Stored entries
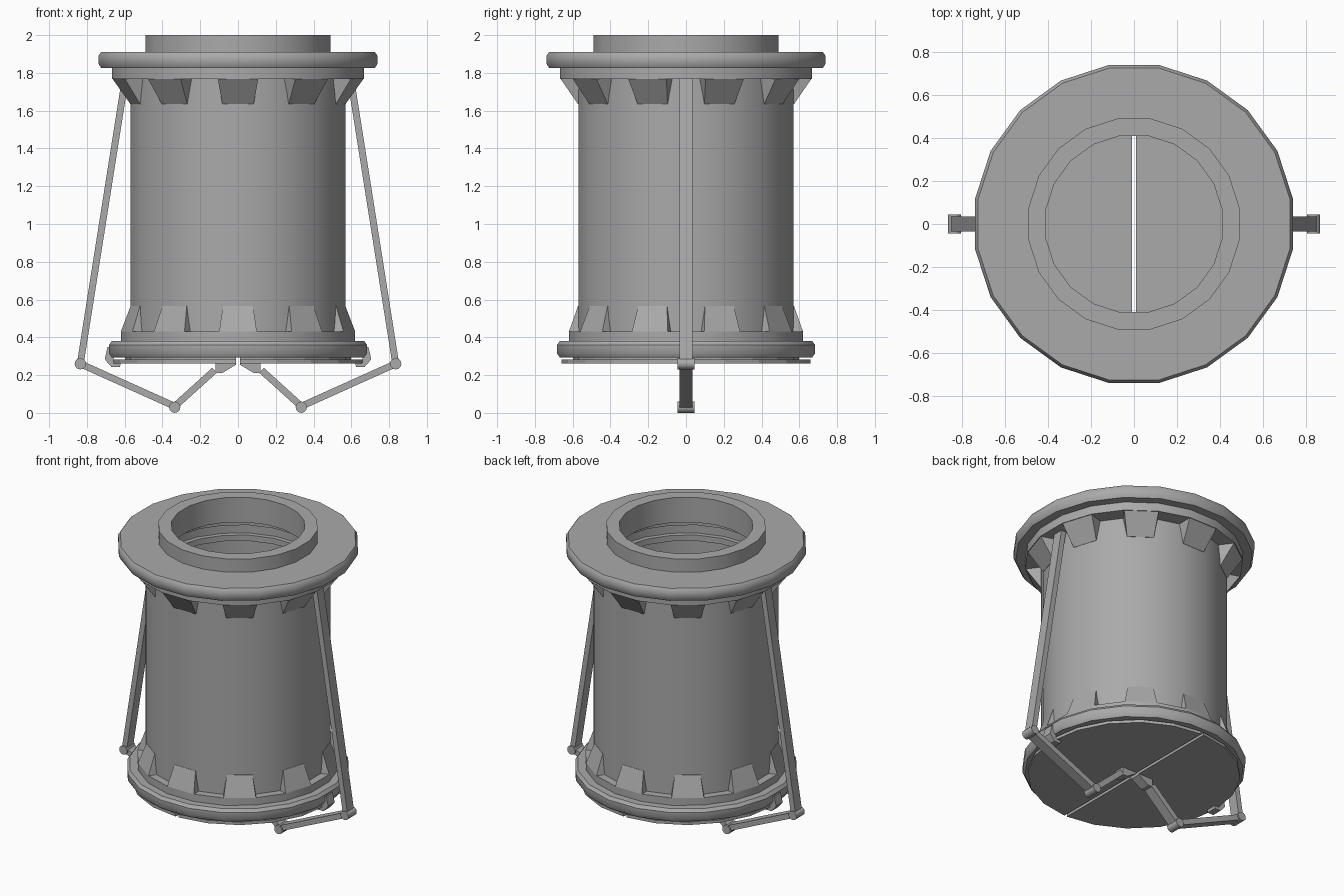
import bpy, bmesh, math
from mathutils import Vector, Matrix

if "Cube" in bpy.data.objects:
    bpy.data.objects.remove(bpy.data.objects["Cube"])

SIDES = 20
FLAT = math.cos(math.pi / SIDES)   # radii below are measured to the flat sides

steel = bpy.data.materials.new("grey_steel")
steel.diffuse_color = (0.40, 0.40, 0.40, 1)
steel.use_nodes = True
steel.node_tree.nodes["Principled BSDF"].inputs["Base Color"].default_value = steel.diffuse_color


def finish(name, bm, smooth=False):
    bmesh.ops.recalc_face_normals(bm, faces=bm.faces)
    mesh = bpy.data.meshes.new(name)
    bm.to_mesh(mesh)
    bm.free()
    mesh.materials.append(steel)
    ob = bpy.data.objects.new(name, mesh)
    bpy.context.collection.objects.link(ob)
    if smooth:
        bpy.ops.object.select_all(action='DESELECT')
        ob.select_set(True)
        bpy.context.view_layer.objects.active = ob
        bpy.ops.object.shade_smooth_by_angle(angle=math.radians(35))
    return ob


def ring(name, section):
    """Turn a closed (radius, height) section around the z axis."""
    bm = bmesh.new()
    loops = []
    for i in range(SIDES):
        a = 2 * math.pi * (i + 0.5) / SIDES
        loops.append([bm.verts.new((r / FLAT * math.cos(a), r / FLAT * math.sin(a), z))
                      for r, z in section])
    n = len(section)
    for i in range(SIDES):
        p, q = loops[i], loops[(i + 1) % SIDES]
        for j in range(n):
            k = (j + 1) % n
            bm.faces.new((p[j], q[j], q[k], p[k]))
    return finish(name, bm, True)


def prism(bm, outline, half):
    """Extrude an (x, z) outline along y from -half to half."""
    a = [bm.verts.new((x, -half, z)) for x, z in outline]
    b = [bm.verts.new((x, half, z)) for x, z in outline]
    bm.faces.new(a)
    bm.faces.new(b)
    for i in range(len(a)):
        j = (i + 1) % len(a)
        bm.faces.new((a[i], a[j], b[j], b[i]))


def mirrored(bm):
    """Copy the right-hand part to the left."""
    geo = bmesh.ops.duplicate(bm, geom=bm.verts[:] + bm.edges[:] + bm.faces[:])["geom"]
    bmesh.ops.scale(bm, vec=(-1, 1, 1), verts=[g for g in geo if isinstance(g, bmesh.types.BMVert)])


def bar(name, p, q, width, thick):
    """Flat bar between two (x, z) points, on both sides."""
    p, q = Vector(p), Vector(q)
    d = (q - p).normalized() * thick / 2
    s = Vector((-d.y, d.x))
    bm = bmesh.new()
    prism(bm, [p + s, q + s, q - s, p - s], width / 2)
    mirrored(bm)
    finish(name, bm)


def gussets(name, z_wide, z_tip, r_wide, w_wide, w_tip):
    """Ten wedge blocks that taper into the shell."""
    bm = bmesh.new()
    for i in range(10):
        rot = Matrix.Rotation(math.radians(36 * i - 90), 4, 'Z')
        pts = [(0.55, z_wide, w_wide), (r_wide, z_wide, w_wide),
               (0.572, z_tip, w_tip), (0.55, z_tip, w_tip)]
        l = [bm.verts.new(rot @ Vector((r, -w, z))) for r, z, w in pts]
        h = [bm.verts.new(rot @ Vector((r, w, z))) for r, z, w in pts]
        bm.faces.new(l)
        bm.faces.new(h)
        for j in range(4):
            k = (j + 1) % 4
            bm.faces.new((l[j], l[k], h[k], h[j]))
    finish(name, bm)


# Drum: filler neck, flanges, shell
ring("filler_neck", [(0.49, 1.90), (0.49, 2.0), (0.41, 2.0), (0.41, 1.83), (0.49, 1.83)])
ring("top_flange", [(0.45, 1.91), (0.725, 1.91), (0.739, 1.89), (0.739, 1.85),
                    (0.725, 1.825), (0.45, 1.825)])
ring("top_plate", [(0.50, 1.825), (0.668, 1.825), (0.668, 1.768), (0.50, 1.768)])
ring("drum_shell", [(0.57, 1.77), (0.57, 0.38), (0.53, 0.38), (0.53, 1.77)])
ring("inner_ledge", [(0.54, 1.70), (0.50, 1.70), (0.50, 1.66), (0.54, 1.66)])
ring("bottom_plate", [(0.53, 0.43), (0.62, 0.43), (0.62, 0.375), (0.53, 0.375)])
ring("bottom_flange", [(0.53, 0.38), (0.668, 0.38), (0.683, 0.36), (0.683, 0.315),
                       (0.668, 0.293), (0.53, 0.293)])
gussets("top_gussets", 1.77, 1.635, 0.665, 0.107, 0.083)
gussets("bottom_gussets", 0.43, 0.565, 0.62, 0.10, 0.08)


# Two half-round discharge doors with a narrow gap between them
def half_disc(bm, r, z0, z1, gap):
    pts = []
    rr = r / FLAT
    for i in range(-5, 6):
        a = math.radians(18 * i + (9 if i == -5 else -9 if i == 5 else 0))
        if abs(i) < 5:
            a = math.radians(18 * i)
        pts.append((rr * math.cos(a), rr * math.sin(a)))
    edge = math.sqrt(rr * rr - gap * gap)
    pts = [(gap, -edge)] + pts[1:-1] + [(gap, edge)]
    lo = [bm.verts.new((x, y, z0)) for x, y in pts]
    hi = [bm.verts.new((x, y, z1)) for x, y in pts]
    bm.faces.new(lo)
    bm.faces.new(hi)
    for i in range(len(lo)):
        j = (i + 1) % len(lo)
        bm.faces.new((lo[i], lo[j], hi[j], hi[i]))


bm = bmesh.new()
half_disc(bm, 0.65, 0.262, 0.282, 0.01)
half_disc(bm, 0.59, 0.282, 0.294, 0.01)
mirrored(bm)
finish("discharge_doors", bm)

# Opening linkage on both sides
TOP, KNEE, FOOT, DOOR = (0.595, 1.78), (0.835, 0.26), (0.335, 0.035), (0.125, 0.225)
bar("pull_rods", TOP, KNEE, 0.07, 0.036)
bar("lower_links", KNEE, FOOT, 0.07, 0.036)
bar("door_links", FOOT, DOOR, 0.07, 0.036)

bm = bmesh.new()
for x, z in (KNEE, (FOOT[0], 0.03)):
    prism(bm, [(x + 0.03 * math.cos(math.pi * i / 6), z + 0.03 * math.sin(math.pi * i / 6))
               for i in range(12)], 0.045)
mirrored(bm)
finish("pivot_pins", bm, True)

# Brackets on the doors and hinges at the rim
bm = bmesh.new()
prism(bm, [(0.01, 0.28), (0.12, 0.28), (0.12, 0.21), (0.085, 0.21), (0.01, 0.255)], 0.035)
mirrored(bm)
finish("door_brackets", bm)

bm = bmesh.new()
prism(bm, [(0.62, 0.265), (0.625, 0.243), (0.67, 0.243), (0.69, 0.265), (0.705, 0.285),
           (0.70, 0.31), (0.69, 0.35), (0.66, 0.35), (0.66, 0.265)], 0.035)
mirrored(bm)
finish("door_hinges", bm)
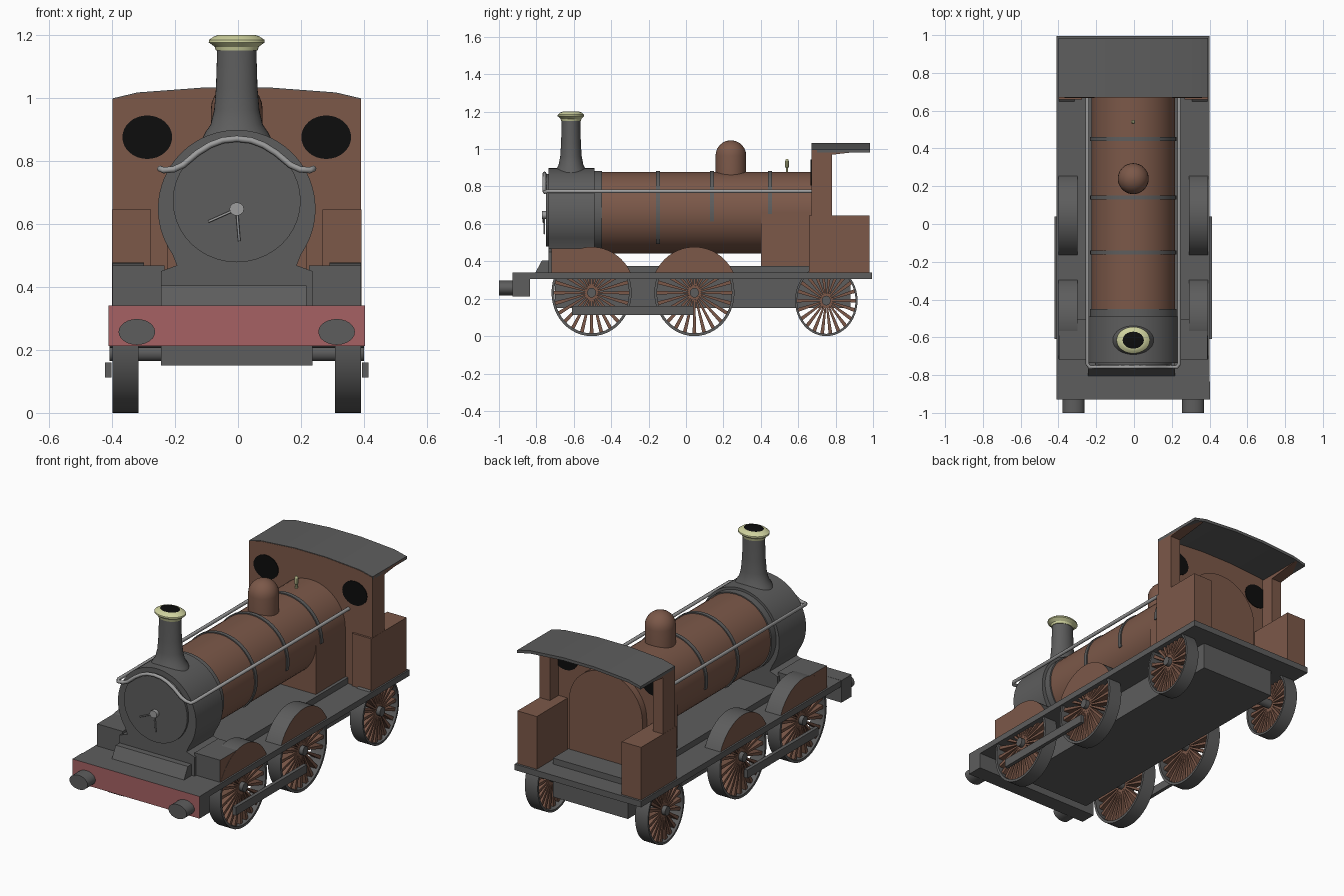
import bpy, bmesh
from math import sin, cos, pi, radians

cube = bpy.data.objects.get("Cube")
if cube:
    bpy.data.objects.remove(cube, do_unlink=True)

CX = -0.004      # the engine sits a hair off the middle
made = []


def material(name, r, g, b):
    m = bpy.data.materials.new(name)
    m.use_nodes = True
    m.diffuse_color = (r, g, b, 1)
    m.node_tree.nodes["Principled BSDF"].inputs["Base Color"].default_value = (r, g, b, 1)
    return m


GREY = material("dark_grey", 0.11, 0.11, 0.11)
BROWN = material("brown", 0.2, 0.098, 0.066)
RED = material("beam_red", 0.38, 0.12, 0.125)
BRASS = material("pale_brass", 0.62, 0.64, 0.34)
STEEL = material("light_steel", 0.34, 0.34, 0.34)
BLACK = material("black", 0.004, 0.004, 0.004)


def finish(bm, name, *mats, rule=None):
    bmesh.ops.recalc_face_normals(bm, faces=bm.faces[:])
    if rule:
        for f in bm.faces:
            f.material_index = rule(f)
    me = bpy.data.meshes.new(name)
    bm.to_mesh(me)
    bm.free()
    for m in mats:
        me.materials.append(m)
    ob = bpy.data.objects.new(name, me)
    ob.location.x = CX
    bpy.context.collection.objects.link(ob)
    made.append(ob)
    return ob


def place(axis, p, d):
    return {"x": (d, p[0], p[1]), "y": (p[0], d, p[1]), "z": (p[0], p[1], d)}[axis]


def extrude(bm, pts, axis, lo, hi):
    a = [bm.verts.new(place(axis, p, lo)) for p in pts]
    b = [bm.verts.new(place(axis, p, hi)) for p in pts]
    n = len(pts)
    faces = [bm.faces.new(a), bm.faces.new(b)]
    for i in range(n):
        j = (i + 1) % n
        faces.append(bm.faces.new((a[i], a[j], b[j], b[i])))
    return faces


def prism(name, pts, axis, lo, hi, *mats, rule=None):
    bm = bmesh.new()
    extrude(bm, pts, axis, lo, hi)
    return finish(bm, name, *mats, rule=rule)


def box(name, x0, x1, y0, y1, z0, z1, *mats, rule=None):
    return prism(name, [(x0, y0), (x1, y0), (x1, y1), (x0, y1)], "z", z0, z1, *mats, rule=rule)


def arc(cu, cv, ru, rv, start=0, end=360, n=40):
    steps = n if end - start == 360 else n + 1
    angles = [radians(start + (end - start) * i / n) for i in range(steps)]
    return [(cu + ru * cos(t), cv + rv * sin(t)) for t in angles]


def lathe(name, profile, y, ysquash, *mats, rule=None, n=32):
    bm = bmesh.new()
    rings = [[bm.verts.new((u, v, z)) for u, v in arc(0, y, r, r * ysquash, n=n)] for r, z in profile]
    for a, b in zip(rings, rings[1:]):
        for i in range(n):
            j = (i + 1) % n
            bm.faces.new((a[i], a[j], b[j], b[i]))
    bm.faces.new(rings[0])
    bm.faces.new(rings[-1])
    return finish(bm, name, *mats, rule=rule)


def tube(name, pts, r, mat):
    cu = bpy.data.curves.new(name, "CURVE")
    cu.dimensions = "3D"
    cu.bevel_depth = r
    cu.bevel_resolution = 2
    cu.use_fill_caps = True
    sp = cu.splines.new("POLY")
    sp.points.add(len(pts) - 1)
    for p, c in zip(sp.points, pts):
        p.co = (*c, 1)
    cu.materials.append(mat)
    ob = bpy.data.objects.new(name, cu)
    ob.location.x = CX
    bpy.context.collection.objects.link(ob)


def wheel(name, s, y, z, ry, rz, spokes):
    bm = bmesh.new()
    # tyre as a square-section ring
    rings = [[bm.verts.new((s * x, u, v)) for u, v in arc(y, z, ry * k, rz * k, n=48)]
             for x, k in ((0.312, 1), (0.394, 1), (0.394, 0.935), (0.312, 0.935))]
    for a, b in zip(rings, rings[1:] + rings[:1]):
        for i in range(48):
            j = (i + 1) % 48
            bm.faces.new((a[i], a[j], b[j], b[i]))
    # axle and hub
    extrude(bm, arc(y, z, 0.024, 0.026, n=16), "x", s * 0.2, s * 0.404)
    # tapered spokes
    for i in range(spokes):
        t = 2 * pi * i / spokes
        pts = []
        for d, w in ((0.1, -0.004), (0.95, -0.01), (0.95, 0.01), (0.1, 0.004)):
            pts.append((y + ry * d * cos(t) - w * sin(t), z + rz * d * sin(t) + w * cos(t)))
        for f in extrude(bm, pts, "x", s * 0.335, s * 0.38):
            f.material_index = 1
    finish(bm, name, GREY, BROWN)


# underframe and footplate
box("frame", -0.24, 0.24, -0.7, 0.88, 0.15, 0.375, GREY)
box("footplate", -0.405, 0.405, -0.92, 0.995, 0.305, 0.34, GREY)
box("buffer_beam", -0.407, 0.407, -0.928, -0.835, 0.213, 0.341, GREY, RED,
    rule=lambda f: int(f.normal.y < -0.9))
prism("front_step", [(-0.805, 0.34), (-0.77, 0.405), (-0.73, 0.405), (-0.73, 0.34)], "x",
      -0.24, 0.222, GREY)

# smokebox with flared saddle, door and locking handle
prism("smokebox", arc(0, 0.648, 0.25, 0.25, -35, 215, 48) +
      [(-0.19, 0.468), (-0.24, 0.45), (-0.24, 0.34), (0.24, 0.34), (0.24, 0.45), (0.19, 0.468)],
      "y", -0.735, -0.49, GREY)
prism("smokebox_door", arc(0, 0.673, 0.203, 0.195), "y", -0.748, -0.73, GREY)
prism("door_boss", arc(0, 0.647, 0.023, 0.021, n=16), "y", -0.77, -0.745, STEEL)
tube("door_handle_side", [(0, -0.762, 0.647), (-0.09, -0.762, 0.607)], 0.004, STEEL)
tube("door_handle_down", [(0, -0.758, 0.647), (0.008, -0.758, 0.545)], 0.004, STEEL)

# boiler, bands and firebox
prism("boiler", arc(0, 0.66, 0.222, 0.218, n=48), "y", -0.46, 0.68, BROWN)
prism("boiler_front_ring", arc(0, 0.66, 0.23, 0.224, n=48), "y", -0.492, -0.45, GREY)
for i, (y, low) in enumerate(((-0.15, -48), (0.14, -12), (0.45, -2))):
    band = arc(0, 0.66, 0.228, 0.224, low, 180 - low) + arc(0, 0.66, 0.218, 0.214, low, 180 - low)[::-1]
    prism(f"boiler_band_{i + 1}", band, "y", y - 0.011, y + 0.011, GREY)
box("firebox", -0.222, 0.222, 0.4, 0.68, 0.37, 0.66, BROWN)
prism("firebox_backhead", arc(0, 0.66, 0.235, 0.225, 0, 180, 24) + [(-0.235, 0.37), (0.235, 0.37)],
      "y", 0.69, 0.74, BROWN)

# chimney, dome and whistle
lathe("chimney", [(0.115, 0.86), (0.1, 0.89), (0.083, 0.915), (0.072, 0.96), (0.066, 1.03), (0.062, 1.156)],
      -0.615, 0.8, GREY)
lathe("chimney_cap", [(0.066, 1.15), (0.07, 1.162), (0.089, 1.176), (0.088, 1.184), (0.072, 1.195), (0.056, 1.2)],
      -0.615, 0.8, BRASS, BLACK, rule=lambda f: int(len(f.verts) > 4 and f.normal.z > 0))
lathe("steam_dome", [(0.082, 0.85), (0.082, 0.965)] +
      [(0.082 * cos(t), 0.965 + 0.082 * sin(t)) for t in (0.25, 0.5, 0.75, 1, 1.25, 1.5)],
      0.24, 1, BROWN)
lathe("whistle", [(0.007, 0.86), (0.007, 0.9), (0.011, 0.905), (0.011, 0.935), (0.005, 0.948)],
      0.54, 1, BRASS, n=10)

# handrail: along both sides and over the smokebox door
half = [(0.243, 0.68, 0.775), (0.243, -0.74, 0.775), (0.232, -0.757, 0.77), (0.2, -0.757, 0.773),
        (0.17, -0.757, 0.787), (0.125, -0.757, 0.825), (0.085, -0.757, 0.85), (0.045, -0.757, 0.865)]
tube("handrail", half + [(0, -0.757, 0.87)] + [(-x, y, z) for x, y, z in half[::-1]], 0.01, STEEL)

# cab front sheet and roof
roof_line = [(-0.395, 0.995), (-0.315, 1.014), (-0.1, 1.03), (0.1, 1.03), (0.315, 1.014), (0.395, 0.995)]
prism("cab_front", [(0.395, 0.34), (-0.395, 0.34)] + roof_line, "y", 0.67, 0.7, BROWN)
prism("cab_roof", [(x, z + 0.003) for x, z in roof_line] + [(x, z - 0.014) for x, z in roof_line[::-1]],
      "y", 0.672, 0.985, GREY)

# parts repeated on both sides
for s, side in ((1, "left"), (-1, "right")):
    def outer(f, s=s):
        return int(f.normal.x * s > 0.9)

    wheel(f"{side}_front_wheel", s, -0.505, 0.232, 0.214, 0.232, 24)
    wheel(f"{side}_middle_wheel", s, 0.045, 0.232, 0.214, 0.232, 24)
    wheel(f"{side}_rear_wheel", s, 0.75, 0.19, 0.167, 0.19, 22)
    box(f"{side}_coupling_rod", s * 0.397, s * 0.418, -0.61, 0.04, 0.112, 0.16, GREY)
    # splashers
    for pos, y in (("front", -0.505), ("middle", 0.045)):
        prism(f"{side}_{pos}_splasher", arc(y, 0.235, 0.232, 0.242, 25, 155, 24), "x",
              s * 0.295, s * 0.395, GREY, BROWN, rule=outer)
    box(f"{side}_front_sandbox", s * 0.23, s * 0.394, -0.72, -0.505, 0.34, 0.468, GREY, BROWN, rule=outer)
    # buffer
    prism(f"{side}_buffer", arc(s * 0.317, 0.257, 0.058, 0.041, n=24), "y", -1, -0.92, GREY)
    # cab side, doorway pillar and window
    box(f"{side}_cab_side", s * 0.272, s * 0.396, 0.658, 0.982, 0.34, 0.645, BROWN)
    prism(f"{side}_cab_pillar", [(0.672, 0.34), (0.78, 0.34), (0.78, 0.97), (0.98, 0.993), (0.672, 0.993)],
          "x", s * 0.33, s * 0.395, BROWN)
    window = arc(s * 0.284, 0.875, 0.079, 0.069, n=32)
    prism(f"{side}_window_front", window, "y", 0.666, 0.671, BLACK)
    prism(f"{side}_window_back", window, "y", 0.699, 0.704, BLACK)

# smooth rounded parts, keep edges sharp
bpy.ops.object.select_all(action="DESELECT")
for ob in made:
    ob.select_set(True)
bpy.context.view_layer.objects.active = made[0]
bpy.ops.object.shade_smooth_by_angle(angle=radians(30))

[INSTRUCTIONS TO FOLLOW]: Of the entries listed above, reproduce only the lines starting at the line containing "(0.725, 1.825), (0.45, 1.825)])" and ending at the line containing "1.66), (0.54, 1.66)])". Include both, exactly as they stand.

[EXERCISE OUTPUT]:
                    (0.725, 1.825), (0.45, 1.825)])
ring("top_plate", [(0.50, 1.825), (0.668, 1.825), (0.668, 1.768), (0.50, 1.768)])
ring("drum_shell", [(0.57, 1.77), (0.57, 0.38), (0.53, 0.38), (0.53, 1.77)])
ring("inner_ledge", [(0.54, 1.70), (0.50, 1.70), (0.50, 1.66), (0.54, 1.66)])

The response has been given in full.